When looking to learn about design — specifically design languages and patterns — there is no one-size-fits-all solution. And as members of the Topcoder Studio Community, you aren’t simply looking to design to impress, but to solve real business problems. The IBM Design Language can help our community have a common core language/design base. Understanding IBM’s six universal experiences will not only help everyone compete in the “Spring into Bluemix” series, but also help us stay focused on the human experience for any product. So let’s review these experiences:
- Discover, try, and buy — Users want to work with a clickable prototype in order to learn about its potential. They should be able to test a product in a single tap or click, using their own data, on the same screen.
- Get started — Make a good first impression. Greet users and prepare them for their first actions. Users should see their work beyond a welcome screen and feel motivated to get started.
- Everyday use — Users should always feel in control and be able to pick up right where they left off. They should understand your product’s usefulness and personal value whenever they use it.
- Manage and upgrade — Maintenance and learning about the latest improvements should appear as clean and obvious as using the product every day.
- Leverage and extend — Make it easy for your users to picture how discrete capabilities can be recombined. That being said, each part of your offering should be available as an API.
- Get support — Enable users to get support the way they want it. Equip users with tools that are personal, flexible, and readily available.
With all this in mind, it is hard in a virtual community to stand out when the expectation is constant innovation and pixel-perfect “digital art.” We have many different levels of design quality and varied skillsets in our community, which helps us uniquely understand a user’s problem. But this ability to self-educate and learn about the problem is often misunderstood. As a virtual designer, you’ve already committed yourself to learning — learning about the problem, the business, and how to become a better designer.
In fact, the Studio Design Community is growing and learning to become better “experience designers.” Understanding the IBM Design Language will help everyone not only become better designers, but also provide authenticity within the challenge process.
Crowdsourcing takes the ego out of the process, and creates a mechanism for open design and collaboration through iteration. As designers, we want to scale great experiences through iteration. We must understand, explore, prototype, and evaluate. Topcoder customers expect us to know the basics and deliver at a level of consistent quality, which is why we focus on human experiences, concepting visual solutions and user interface design.
Over the past year, I have had amazing experiences working with great teams at IBM and have been able to learn from their vast history in design. With “Spring into Bluemix,” our Studio Design Community has the unique opportunity to showcase design solutions that place exceptional user experiences at the forefront of design. And by coming together with the IBM Design Language as our core language/design base, we will not only continue to deliver high-quality designs to customers, but also better our understanding of key design principles going forward.
Spring Into Bluemix Update

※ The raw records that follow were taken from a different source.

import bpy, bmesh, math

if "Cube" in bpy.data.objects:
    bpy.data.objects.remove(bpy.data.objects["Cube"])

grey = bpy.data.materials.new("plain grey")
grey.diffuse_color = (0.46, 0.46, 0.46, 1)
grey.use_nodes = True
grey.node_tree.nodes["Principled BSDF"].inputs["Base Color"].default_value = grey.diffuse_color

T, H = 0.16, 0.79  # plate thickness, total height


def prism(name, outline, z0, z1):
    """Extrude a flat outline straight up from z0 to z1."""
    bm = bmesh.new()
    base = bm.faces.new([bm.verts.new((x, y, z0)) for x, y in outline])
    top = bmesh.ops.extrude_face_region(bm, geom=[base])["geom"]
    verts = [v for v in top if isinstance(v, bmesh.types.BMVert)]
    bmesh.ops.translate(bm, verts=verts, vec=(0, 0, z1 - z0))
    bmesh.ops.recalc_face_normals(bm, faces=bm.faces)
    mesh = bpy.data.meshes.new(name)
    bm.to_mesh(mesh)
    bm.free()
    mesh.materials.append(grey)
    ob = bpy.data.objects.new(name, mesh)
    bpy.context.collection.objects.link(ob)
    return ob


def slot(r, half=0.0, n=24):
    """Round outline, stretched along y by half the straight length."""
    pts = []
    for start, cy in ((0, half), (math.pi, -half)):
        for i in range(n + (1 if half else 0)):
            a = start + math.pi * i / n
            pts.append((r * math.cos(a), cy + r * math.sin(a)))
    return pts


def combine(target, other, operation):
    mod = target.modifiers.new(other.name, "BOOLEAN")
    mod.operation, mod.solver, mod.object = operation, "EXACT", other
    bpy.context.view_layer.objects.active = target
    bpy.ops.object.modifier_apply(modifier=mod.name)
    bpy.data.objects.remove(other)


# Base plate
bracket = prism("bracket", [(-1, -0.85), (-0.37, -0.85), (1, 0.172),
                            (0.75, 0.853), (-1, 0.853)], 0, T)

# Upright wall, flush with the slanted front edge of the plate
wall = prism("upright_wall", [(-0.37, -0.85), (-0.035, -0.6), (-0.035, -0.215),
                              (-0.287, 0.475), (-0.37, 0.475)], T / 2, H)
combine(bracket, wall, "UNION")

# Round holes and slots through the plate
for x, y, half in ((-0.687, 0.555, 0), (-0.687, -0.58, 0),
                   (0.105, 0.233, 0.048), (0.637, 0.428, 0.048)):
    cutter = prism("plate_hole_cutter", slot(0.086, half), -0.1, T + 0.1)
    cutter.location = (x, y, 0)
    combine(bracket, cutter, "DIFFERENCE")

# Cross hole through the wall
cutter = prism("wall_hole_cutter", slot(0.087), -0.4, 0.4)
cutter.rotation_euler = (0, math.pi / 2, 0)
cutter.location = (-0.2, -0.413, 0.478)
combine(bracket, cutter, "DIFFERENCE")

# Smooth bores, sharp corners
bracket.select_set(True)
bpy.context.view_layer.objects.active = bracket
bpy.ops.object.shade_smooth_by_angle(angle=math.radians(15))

Now that the 7 eligible SiBM Code Blitz design challenges in June have concluded, I am pleased to announce that selvia_ettine is the June SiBM Code Blitz Design winner, and will be taking home a $350 bonus! Great work [iamtong], [rommelrojas], and the 7 other designers that placed. July already has 4 eligible SiBM Code Blitz design challenges, and more are soon to come with 4 new projects kicking off over the next week. Keep watching the SiBM Design Challenges for updates, and good luck!